The winds of fate appear to be blowing doors to mental health facilities in the area open and shut, leaving the welfare of clients increasingly up in the air. While Franklin House, a Boise outpatient facility, faces a possibly terminal financial crisis, Boise County residents have at least temporarily blocked the construction of a residential treatment center called Alamar Ranch.
Gina Westcott, program manager for Region IV adult and children behavioral health, told BW that Franklin House, a short-term intervention and treatment center, is facing closure as of April 1. Franklin House has been operated by St. Alphonsus Regional Medical Center under a contract with the Idaho Department of Health and Welfare. But, Westcott said, its annual operating budget of $700,000 eats up nearly all her total funds, with little left over for other vital functions such as client legal advocacy, psychiatric services and medications, housing and transportation. The shortfall has been made up by other state regions. "It has run at their expense," Westcott explained, "and we can't continue that."
At least one former patient called it "a loss to the community."
Kathy Engleman, 33, suffers from bipolar disorder and has visited Franklin House several times.
"It was a nice alternative to the hospital, a relaxed atmosphere that took the pressure off my mental illness symptoms," Engleman said. "When I felt like I couldn't be alone because of my mental illness, they were able to provide medications and support."
A public meeting on the matter will be held on Friday, March 2 at 1:30 p.m. in the Pete Cenarussa building.
Meanwhile, Alamar Ranch, a proposed for-profit facility for the Idaho City area, has been put on temporary hold in the face of petitions and other legal actions taken by local residents.

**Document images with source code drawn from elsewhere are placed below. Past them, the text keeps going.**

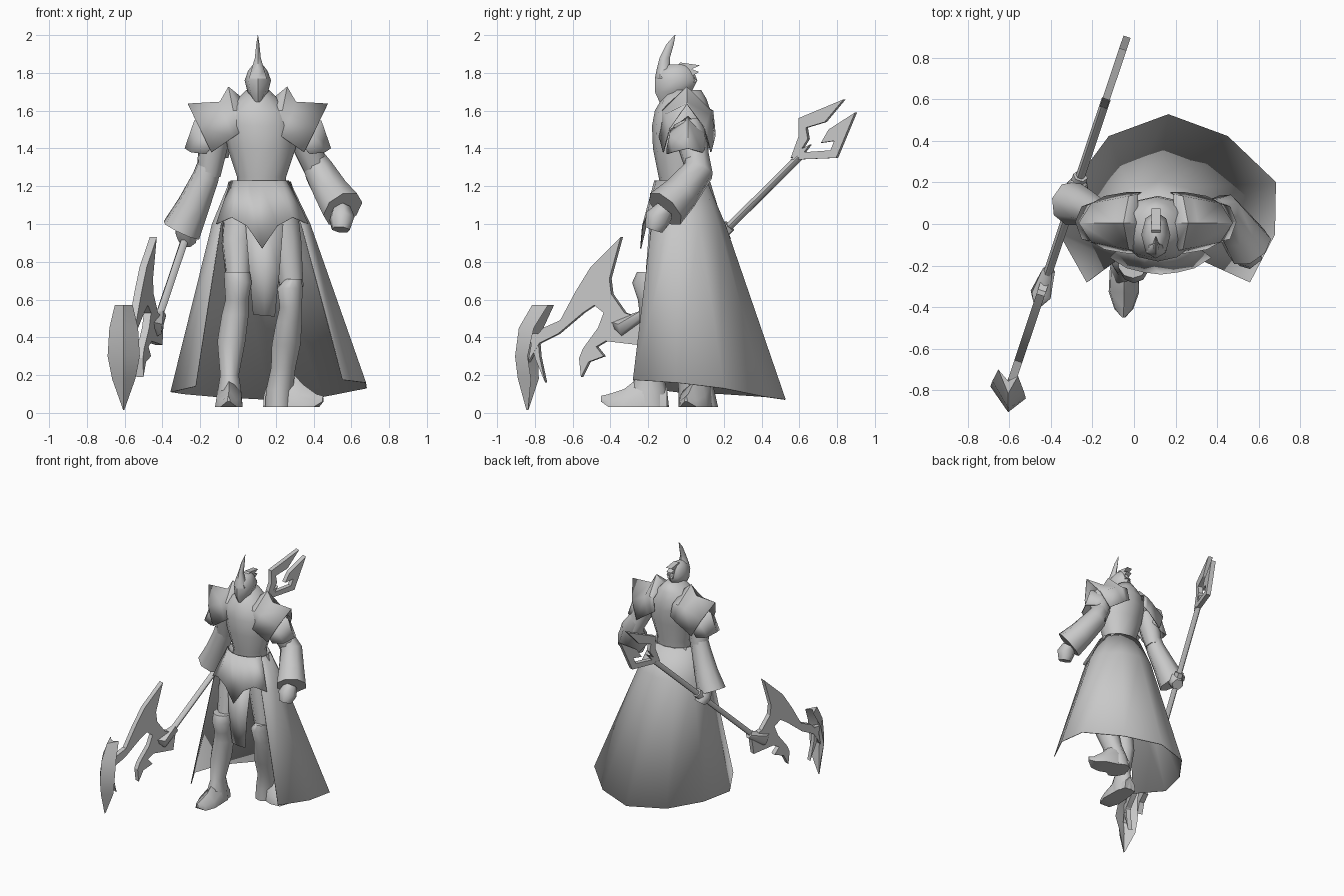
import bpy, bmesh, math
from mathutils import Vector

if "Cube" in bpy.data.objects:
    bpy.data.objects.remove(bpy.data.objects["Cube"])

C = 0.105  # body centre line in x
mat = bpy.data.materials.new("plain grey")
mat.diffuse_color = (0.58, 0.58, 0.58, 1)
mat.use_nodes = True
mat.node_tree.nodes["Principled BSDF"].inputs["Base Color"].default_value = mat.diffuse_color


def finish(name, bm, angle=60, thick=0):
    bmesh.ops.remove_doubles(bm, verts=bm.verts, dist=0.0005)
    bmesh.ops.recalc_face_normals(bm, faces=bm.faces)
    me = bpy.data.meshes.new(name)
    bm.to_mesh(me)
    bm.free()
    ob = bpy.data.objects.new(name, me)
    bpy.context.collection.objects.link(ob)
    me.materials.append(mat)
    if thick:
        m = ob.modifiers.new("thickness", 'SOLIDIFY')
        m.thickness, m.offset = thick, 0
    bpy.ops.object.select_all(action='DESELECT')
    ob.select_set(True)
    bpy.context.view_layer.objects.active = ob
    bpy.ops.object.shade_smooth_by_angle(angle=math.radians(angle))
    return ob


def loft(name, rings, closed=True, angle=60, thick=0):
    """Skin a list of equally long point rows; closed rows get end caps."""
    bm = bmesh.new()
    vs = [[bm.verts.new(p) for p in r] for r in rings]
    n = len(rings[0])
    for a, b in zip(vs, vs[1:]):
        for i in range(n if closed else n - 1):
            j = (i + 1) % n
            bm.faces.new((a[i], a[j], b[j], b[i]))
    if closed:
        bm.faces.new(vs[0])
        bm.faces.new(vs[-1])
    return finish(name, bm, angle, thick)


def body(name, levels, n=10, angle=60):
    """Upright form from levels (z, centre x, half width, front y, back y)."""
    rings = []
    for z, cx, hw, yf, yb in levels:
        rings.append([(cx + hw * math.sin(t), (yf + yb) / 2 - (yb - yf) / 2 * math.cos(t), z)
                      for t in (2 * math.pi * i / n for i in range(n))])
    return loft(name, rings, angle=angle)


def tube(name, path, n=8, angle=60):
    """Limb along (point, radius) pairs."""
    pts = [Vector(p) for p, r in path]
    rings = []
    for i, (p, r) in enumerate(path):
        d = (pts[min(i + 1, len(pts) - 1)] - pts[max(i - 1, 0)]).normalized()
        u = d.cross(Vector((0.3, 1, 0.1))).normalized()
        v = d.cross(u)
        rings.append([pts[i] + r * (u * math.cos(t) + v * math.sin(t))
                      for t in (2 * math.pi * k / n for k in range(n))])
    return loft(name, rings, angle=angle)


def plate(name, outline, to3d, half, side):
    """Flat blade from a (y, z) outline, thickened both ways along side."""
    bm = bmesh.new()
    s = Vector(side) * half
    a = [bm.verts.new(Vector(to3d(*p)) + s) for p in outline]
    b = [bm.verts.new(Vector(to3d(*p)) - s) for p in outline]
    bm.faces.new(a)
    bm.faces.new(b[::-1])
    for i in range(len(a)):
        j = (i + 1) % len(a)
        bm.faces.new((a[j], a[i], b[i], b[j]))
    bm.normal_update()
    bmesh.ops.triangulate(bm, faces=[f for f in bm.faces if len(f.verts) > 4], ngon_method='EAR_CLIP')
    return finish(name, bm, 25)


# Torso
body("torso", [(1.17, .125, .13, -.13, .08), (1.25, .125, .13, -.145, .09), (1.40, .125, .18, -.175, .12),
               (1.52, .115, .19, -.18, .135), (1.60, .105, .18, -.165, .13), (1.66, .105, .11, -.13, .11),
               (1.71, .105, .06, -.09, .08)], 12)

# Helmet, crest and rear fins
body("helmet", [(1.645, C, .018, -.14, -.09), (1.70, C, .055, -.165, .03), (1.76, C, .07, -.165, .06),
                (1.81, C, .052, -.155, .04), (1.845, C, .025, -.10, .01)], 8)
body("helmet_crest", [(1.77, C, .055, -.165, -.06), (1.82, C, .038, -.155, -.085), (1.88, C, .018, -.14, -.085),
                      (1.95, C, .010, -.105, -.065), (2.0, C, .001, -.061, -.056)], 6)
plate("helmet_fins", [(-.09, 1.80), (-.03, 1.855), (.075, 1.84), (.03, 1.82), (.07, 1.805),
                      (.035, 1.785), (.06, 1.755), (.0, 1.74)], lambda y, z: (C, y, z), .022, (1, 0, 0))

# Shoulder armour: arches (front bottom, front middle, peak) mirrored to both sides
def arch(bottom, middle, peak):
    back = [(x, .012 - y, z) for x, y, z in (middle, bottom)]
    return [bottom, middle, peak] + back

upper = [arch((-.07, -.14, 1.50), (-.085, -.13, 1.60), (-.09, .005, 1.67)),
         arch((-.10, -.14, 1.48), (-.13, -.12, 1.60), (-.155, .005, 1.725)),
         arch((-.13, -.14, 1.46), (-.18, -.11, 1.58), (-.20, .005, 1.645)),
         arch((-.245, -.12, 1.38), (-.31, -.085, 1.51), (-.37, .005, 1.635))]
lower = [arch((-.20, -.095, 1.42), (-.23, -.08, 1.50), (-.25, .01, 1.57)),
         arch((-.25, -.10, 1.40), (-.30, -.085, 1.47), (-.335, .01, 1.545)),
         arch((-.275, -.10, 1.37), (-.355, -.07, 1.38), (-.385, .01, 1.40))]
for side, s in (("left", 1), ("right", -1)):
    for part, rows in (("upper", upper), ("lower", lower)):
        loft(f"{side}_{part}_shoulder_plate", [[(C + s * x, y, z) for x, y, z in r] for r in rows],
             closed=False, angle=45, thick=.006)

# Arms with flared sleeves and fists
tube("left_upper_arm", [((-.11, .01, 1.53), .085), ((-.135, .03, 1.40), .08), ((-.155, .05, 1.26), .065)])
tube("left_sleeve", [((-.14, .04, 1.36), .06), ((-.17, .05, 1.25), .072), ((-.235, .08, 1.10), .088),
                     ((-.30, .10, .965), .108)], 8)
tube("left_hand", [((-.27, .12, 1.0), .045), ((-.275, .17, .945), .06), ((-.265, .20, .90), .045)], 6)
tube("right_upper_arm", [((.33, .01, 1.53), .085), ((.37, .04, 1.40), .08), ((.42, .07, 1.27), .065)])
tube("right_sleeve", [((.38, .06, 1.38), .06), ((.43, .065, 1.28), .085), ((.50, -.03, 1.16), .10),
                      ((.555, -.11, 1.08), .115)], 8)
tube("right_hand", [((.55, -.11, 1.08), .05), ((.55, -.15, 1.03), .07), ((.545, -.17, .97), .05)], 6)

# Open-fronted skirt: waist, hip and hem rows running round the back
waist = [(C + .01 + .165 * math.sin(t), -.02 - .13 * math.cos(t), 1.22)
         for t in (math.radians(-40 - 35 * i) for i in range(9))]
hip = [(-.09, -.18), (-.135, -.06), (-.115, .07), (-.02, .17), (.12, .205),
       (.26, .17), (.36, .07), (.38, -.06), (.335, -.18)]
hem = [(-.225, -.28, .14), (-.355, -.05, .11), (-.29, .19, .10), (-.12, .42, .085), (.165, .525, .07),
       (.45, .42, .085), (.68, .2, .13), (.675, -.05, .16), (.555, -.28, .175)]
loft("skirt", [waist, [(x, y, 1.0) for x, y in hip], hem], closed=False, thick=.006)

# Belt, pointed front apron and hanging cloth
body("belt", [(1.16, .118, .185, -.165, .125), (1.225, .115, .165, -.155, .11), (1.19, .115, .13, -.12, .08)], 12)
drop = [1.0, 1.035, .99, .87, .99, 1.035, 1.0]
top = [(C + .01 + .165 * math.sin(t), -.02 - .145 * math.cos(t), 1.23)
       for t in (math.radians(-66 + 22 * i) for i in range(7))]
low = [(-.115 + .081 * i, (-.16, -.21, -.23, -.24, -.23, -.21, -.16)[i], drop[i]) for i in range(7)]
loft("front_apron", [top, low], closed=False, angle=45, thick=.006)
loft("hanging_cloth", [[(.04, -.185, 1.0), (.14, -.19, 1.0), (.24, -.185, 1.0)],
                       [(.06, -.20, .75), (.14, -.21, .75), (.22, -.20, .75)],
                       [(.08, -.185, .52), (.14, -.195, .515), (.195, -.185, .51)]],
     closed=False, thick=.006)

# Legs: thigh, flared boot with knee guard
tube("left_thigh", [((.02, -.05, 1.08), .10), ((-.005, -.10, .90), .085), ((.0, -.16, .68), .062)])
body("left_boot", [(.745, -.005, .072, -.26, -.12), (.69, .0, .076, -.285, -.10), (.60, -.005, .064, -.255, -.09),
                   (.52, -.015, .075, -.245, -.07), (.38, -.035, .078, -.25, -.075), (.20, -.045, .052, -.26, -.12),
                   (.12, -.045, .065, -.30, -.10), (.03, -.045, .07, -.30, -.09)], 10)
tube("right_thigh", [((.22, -.04, 1.08), .10), ((.255, -.07, .90), .085), ((.285, -.08, .66), .065)])
body("right_boot", [(.71, .295, .045, -.17, -.06), (.66, .275, .07, -.18, -.03), (.56, .28, .062, -.16, .0),
                    (.48, .27, .072, -.14, .06), (.36, .255, .08, -.10, .09), (.24, .24, .068, -.05, .11),
                    (.12, .22, .075, -.04, .15), (.03, .215, .075, -.04, .17)], 10)


def foot(name, heel, toe, width, lift):
    """Pointed shoe from heel to toe on the ground."""
    h, t = Vector(heel), Vector(toe)
    side = (t - h).normalized().cross(Vector((0, 0, 1)))
    rings = []
    for f, w, lo, hi in ((0, .7, .03, .14), (.35, 1, .03, lift), (.65, 1.05, .03, .6 * lift),
                         (.88, .65, .03, .10), (1, .1, .06, .09)):
        p = h.lerp(t, f)
        rings.append([p + side * (width * k) + Vector((0, 0, z))
                      for k, z in ((-w, lo), (w, lo), (w * .9, (lo + hi) / 2), (0, hi), (-w * .9, (lo + hi) / 2))])
    loft(name, rings, angle=45)


foot("left_foot", (-.045, -.10, 0), (-.05, -.45, 0), .07, .21)
foot("right_foot", (.15, .10, 0), (.45, .0, 0), .075, .25)

# Polearm: every piece lies in one slanted upright plane
SIDE = Vector((1, -.335, 0)).normalized()
def on_plane(y, z):
    return (-.335 + .335 * y, y, z)

def px(points):  # hundredths to units
    return [(a / 100, b / 100) for a, b in points]

tube("pole", [(on_plane(-.27, .49), .022), (on_plane(.60, 1.355), .022)], 6)
tube("pole_collar", [(on_plane(.17, .93), .036), (on_plane(.23, .99), .036)], 6)
plate("axe_body", px([(-34, 93), (-50, 77), (-58, 64), (-66, 49), (-75, 45), (-81, 38), (-83, 27), (-77, 37),
                      (-67, 42), (-54, 53), (-48, 57), (-43, 53), (-46, 45), (-54, 34), (-56, 29), (-55, 19),
                      (-51, 27), (-43, 30), (-47, 35), (-42, 38), (-25, 36), (-23, 50), (-32, 53),
                      (-39, 63), (-40, 71)]), on_plane, .02, SIDE)
tube("axe_hub", [(on_plane(-.22, .52), .03), (on_plane(-.34, .45), .055), (on_plane(-.43, .49), .015)], 6)
plate("axe_barb", px([(-83, 42), (-79, 28), (-74, 16), (-77, 30), (-78, 42)]), on_plane, .018, SIDE)
rings = []
for z, yf, yb, hw in ((.57, -.815, -.715, .05), (.45, -.885, -.78, .08), (.30, -.905, -.81, .09),
                      (.18, -.89, -.80, .065), (.015, -.845, -.835, .003)):
    mid = Vector((-.605, 0, z))
    rings.append([mid + Vector((0, yf, 0)), mid + SIDE * hw + Vector((0, yb, 0)),
                  mid + Vector((0, yf * .4 + yb * .6, 0)), mid - SIDE * hw + Vector((0, yb, 0))])
loft("axe_crescent", rings, angle=25)
plate("fork_upper_prong", px([(56, 135), (60, 146), (60, 156), (84, 166), (74, 154), (64, 151), (65, 145),
                              (60, 137)]), on_plane, .018, SIDE)
plate("fork_lower_prong", px([(56, 134), (80, 135), (90, 159), (76, 150), (72, 143), (79, 144), (77, 139),
                              (63, 138), (66, 142), (60, 139)]), on_plane, .018, SIDE)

"A lot of the problem is that there's so much misinformation out there. Trust us, we are not going to house any sexual predators or arsonists," said project director Amy Jeppesen. She said Boise-based developers Oaas Laney have spent considerable effort "trying to educate the folks out there as to the different types of [treatment centers.] We're not building a lock-down. We're specializing in students with no criminal history or anti-social or conduct disorders." Boise County, Jeppesen said, is a logical choice for the facility because its rural nature would be "a safe place for healing."
Opponents were elated by the news.
"The developer realized that their approach was half-baked and experimental at best," said Brian Bulow, spokesman for the citizens group No Alamar Ranch, which had organized formal opposition to Boise developer Oaas Laney. "When you plan on spending $15 million you better get your act together." He anticipates that the Alamar Ranch project will be resubmitted, perhaps for another property.
"If they are planning to come back anywhere in Boise County, we will be prepared to fight that," Bulow said. "We've already discussed this among ourselves."
Jeppesen denied that Oaas Laney's decision to postpone their plans was because of the No Alamar Ranch group.
"We felt strongly that we could go ahead and get a conditional use permit but we met and had a big debate among ourselves," Jeppesen said. "We thought it might be a win-win for everyone and that the county residents might feel better about it. We're definitely going forward with it."
"There's been a lot of fear and scare tactics to dissuade people against Alamar Ranch per se," Jeppesen said. "There's a lot of sensationalism. I don't know why they have dug in their heels so much against it but they have. People are a little resistant to change, but people were resistant to Osprey," the high-end subdivision in which Brian Bulow lives, "but was it a good thing for the community? Sure."
Jeppesen estimated that Oaas Laney will resubmit for a conditional use permit within 30 to 60 days.